• [WHAT YOU WILL DO] Your response must consist of the listing below, repeated exactly.

• [TASK INPUTS]
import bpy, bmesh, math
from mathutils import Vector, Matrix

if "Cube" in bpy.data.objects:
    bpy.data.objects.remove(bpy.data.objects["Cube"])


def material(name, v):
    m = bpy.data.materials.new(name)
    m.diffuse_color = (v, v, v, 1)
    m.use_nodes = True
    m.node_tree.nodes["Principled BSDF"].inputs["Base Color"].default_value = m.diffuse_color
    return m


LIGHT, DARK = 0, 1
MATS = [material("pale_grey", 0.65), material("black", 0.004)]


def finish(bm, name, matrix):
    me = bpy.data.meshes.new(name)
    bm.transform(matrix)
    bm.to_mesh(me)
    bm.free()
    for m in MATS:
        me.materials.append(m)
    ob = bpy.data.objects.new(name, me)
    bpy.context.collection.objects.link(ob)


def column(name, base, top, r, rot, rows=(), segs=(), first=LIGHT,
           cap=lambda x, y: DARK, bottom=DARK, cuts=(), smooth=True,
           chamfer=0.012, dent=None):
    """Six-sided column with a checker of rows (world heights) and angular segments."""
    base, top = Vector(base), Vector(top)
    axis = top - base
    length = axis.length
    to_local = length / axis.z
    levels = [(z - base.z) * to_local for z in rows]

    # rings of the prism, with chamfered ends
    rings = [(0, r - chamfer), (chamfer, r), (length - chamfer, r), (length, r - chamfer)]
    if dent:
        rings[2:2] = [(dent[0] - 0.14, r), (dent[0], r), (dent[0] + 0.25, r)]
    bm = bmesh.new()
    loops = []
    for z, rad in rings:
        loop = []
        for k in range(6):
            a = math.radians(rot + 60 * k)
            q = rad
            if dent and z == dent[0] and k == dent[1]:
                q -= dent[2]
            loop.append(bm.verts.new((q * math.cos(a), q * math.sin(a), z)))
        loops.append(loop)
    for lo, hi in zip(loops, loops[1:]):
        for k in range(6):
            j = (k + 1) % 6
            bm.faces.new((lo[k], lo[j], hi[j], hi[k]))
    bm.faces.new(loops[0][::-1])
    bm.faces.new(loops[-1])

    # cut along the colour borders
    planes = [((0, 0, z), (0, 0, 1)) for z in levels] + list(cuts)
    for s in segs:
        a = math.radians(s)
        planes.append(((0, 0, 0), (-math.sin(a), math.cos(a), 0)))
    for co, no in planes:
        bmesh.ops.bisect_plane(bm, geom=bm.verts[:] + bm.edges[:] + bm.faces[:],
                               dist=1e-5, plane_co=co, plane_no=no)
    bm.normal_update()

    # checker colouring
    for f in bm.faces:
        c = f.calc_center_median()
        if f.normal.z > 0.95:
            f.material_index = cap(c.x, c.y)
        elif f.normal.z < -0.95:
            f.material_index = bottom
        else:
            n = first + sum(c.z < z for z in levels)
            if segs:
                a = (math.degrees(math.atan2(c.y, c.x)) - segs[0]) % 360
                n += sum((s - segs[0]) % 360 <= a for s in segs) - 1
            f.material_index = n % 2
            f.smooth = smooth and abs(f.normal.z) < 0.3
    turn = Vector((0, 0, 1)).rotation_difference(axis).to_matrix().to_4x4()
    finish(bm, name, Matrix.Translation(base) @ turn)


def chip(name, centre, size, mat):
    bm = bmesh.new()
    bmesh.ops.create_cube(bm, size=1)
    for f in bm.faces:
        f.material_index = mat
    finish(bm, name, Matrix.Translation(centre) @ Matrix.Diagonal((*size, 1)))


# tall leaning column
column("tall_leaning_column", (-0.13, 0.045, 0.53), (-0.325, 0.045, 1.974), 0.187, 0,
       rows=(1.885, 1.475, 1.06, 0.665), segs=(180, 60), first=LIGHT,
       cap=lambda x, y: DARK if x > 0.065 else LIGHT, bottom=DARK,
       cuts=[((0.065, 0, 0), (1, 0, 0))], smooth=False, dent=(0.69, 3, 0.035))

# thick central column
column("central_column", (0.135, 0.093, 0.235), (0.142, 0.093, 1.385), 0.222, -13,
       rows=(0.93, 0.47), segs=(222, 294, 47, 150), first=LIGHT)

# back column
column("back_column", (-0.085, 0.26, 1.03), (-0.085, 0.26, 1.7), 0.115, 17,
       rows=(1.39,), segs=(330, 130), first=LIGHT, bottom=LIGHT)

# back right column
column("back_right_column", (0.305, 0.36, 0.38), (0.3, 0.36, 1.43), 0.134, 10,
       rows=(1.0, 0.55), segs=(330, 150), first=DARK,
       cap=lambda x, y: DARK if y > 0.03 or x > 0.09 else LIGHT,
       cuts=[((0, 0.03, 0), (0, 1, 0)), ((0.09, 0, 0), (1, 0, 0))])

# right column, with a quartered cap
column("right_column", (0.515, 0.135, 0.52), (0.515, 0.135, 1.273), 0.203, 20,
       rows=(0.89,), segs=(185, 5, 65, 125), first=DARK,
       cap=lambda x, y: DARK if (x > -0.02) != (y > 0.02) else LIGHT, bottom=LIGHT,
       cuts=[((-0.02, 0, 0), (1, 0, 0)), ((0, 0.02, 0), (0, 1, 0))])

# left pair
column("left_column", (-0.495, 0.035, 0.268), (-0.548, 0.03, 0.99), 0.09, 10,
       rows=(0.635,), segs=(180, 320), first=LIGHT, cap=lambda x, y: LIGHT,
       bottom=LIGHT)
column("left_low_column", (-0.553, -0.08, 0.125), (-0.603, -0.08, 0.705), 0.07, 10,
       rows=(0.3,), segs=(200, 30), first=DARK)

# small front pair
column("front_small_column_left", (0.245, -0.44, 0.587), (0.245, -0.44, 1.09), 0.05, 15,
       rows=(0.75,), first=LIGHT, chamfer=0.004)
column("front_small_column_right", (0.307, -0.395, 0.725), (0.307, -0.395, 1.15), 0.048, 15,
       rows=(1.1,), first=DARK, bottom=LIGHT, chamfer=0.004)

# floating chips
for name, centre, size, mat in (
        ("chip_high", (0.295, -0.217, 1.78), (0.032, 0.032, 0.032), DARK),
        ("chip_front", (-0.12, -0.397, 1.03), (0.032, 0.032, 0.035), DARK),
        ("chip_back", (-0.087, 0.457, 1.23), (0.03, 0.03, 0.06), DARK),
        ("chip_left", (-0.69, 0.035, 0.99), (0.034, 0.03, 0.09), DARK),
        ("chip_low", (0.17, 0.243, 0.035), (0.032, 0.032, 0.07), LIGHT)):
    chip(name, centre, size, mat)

• [RESULT]
import bpy, bmesh, math
from mathutils import Vector, Matrix

if "Cube" in bpy.data.objects:
    bpy.data.objects.remove(bpy.data.objects["Cube"])


def material(name, v):
    m = bpy.data.materials.new(name)
    m.diffuse_color = (v, v, v, 1)
    m.use_nodes = True
    m.node_tree.nodes["Principled BSDF"].inputs["Base Color"].default_value = m.diffuse_color
    return m


LIGHT, DARK = 0, 1
MATS = [material("pale_grey", 0.65), material("black", 0.004)]


def finish(bm, name, matrix):
    me = bpy.data.meshes.new(name)
    bm.transform(matrix)
    bm.to_mesh(me)
    bm.free()
    for m in MATS:
        me.materials.append(m)
    ob = bpy.data.objects.new(name, me)
    bpy.context.collection.objects.link(ob)


def column(name, base, top, r, rot, rows=(), segs=(), first=LIGHT,
           cap=lambda x, y: DARK, bottom=DARK, cuts=(), smooth=True,
           chamfer=0.012, dent=None):
    """Six-sided column with a checker of rows (world heights) and angular segments."""
    base, top = Vector(base), Vector(top)
    axis = top - base
    length = axis.length
    to_local = length / axis.z
    levels = [(z - base.z) * to_local for z in rows]

    # rings of the prism, with chamfered ends
    rings = [(0, r - chamfer), (chamfer, r), (length - chamfer, r), (length, r - chamfer)]
    if dent:
        rings[2:2] = [(dent[0] - 0.14, r), (dent[0], r), (dent[0] + 0.25, r)]
    bm = bmesh.new()
    loops = []
    for z, rad in rings:
        loop = []
        for k in range(6):
            a = math.radians(rot + 60 * k)
            q = rad
            if dent and z == dent[0] and k == dent[1]:
                q -= dent[2]
            loop.append(bm.verts.new((q * math.cos(a), q * math.sin(a), z)))
        loops.append(loop)
    for lo, hi in zip(loops, loops[1:]):
        for k in range(6):
            j = (k + 1) % 6
            bm.faces.new((lo[k], lo[j], hi[j], hi[k]))
    bm.faces.new(loops[0][::-1])
    bm.faces.new(loops[-1])

    # cut along the colour borders
    planes = [((0, 0, z), (0, 0, 1)) for z in levels] + list(cuts)
    for s in segs:
        a = math.radians(s)
        planes.append(((0, 0, 0), (-math.sin(a), math.cos(a), 0)))
    for co, no in planes:
        bmesh.ops.bisect_plane(bm, geom=bm.verts[:] + bm.edges[:] + bm.faces[:],
                               dist=1e-5, plane_co=co, plane_no=no)
    bm.normal_update()

    # checker colouring
    for f in bm.faces:
        c = f.calc_center_median()
        if f.normal.z > 0.95:
            f.material_index = cap(c.x, c.y)
        elif f.normal.z < -0.95:
            f.material_index = bottom
        else:
            n = first + sum(c.z < z for z in levels)
            if segs:
                a = (math.degrees(math.atan2(c.y, c.x)) - segs[0]) % 360
                n += sum((s - segs[0]) % 360 <= a for s in segs) - 1
            f.material_index = n % 2
            f.smooth = smooth and abs(f.normal.z) < 0.3
    turn = Vector((0, 0, 1)).rotation_difference(axis).to_matrix().to_4x4()
    finish(bm, name, Matrix.Translation(base) @ turn)


def chip(name, centre, size, mat):
    bm = bmesh.new()
    bmesh.ops.create_cube(bm, size=1)
    for f in bm.faces:
        f.material_index = mat
    finish(bm, name, Matrix.Translation(centre) @ Matrix.Diagonal((*size, 1)))


# tall leaning column
column("tall_leaning_column", (-0.13, 0.045, 0.53), (-0.325, 0.045, 1.974), 0.187, 0,
       rows=(1.885, 1.475, 1.06, 0.665), segs=(180, 60), first=LIGHT,
       cap=lambda x, y: DARK if x > 0.065 else LIGHT, bottom=DARK,
       cuts=[((0.065, 0, 0), (1, 0, 0))], smooth=False, dent=(0.69, 3, 0.035))

# thick central column
column("central_column", (0.135, 0.093, 0.235), (0.142, 0.093, 1.385), 0.222, -13,
       rows=(0.93, 0.47), segs=(222, 294, 47, 150), first=LIGHT)

# back column
column("back_column", (-0.085, 0.26, 1.03), (-0.085, 0.26, 1.7), 0.115, 17,
       rows=(1.39,), segs=(330, 130), first=LIGHT, bottom=LIGHT)

# back right column
column("back_right_column", (0.305, 0.36, 0.38), (0.3, 0.36, 1.43), 0.134, 10,
       rows=(1.0, 0.55), segs=(330, 150), first=DARK,
       cap=lambda x, y: DARK if y > 0.03 or x > 0.09 else LIGHT,
       cuts=[((0, 0.03, 0), (0, 1, 0)), ((0.09, 0, 0), (1, 0, 0))])

# right column, with a quartered cap
column("right_column", (0.515, 0.135, 0.52), (0.515, 0.135, 1.273), 0.203, 20,
       rows=(0.89,), segs=(185, 5, 65, 125), first=DARK,
       cap=lambda x, y: DARK if (x > -0.02) != (y > 0.02) else LIGHT, bottom=LIGHT,
       cuts=[((-0.02, 0, 0), (1, 0, 0)), ((0, 0.02, 0), (0, 1, 0))])

# left pair
column("left_column", (-0.495, 0.035, 0.268), (-0.548, 0.03, 0.99), 0.09, 10,
       rows=(0.635,), segs=(180, 320), first=LIGHT, cap=lambda x, y: LIGHT,
       bottom=LIGHT)
column("left_low_column", (-0.553, -0.08, 0.125), (-0.603, -0.08, 0.705), 0.07, 10,
       rows=(0.3,), segs=(200, 30), first=DARK)

# small front pair
column("front_small_column_left", (0.245, -0.44, 0.587), (0.245, -0.44, 1.09), 0.05, 15,
       rows=(0.75,), first=LIGHT, chamfer=0.004)
column("front_small_column_right", (0.307, -0.395, 0.725), (0.307, -0.395, 1.15), 0.048, 15,
       rows=(1.1,), first=DARK, bottom=LIGHT, chamfer=0.004)

# floating chips
for name, centre, size, mat in (
        ("chip_high", (0.295, -0.217, 1.78), (0.032, 0.032, 0.032), DARK),
        ("chip_front", (-0.12, -0.397, 1.03), (0.032, 0.032, 0.035), DARK),
        ("chip_back", (-0.087, 0.457, 1.23), (0.03, 0.03, 0.06), DARK),
        ("chip_left", (-0.69, 0.035, 0.99), (0.034, 0.03, 0.09), DARK),
        ("chip_low", (0.17, 0.243, 0.035), (0.032, 0.032, 0.07), LIGHT)):
    chip(name, centre, size, mat)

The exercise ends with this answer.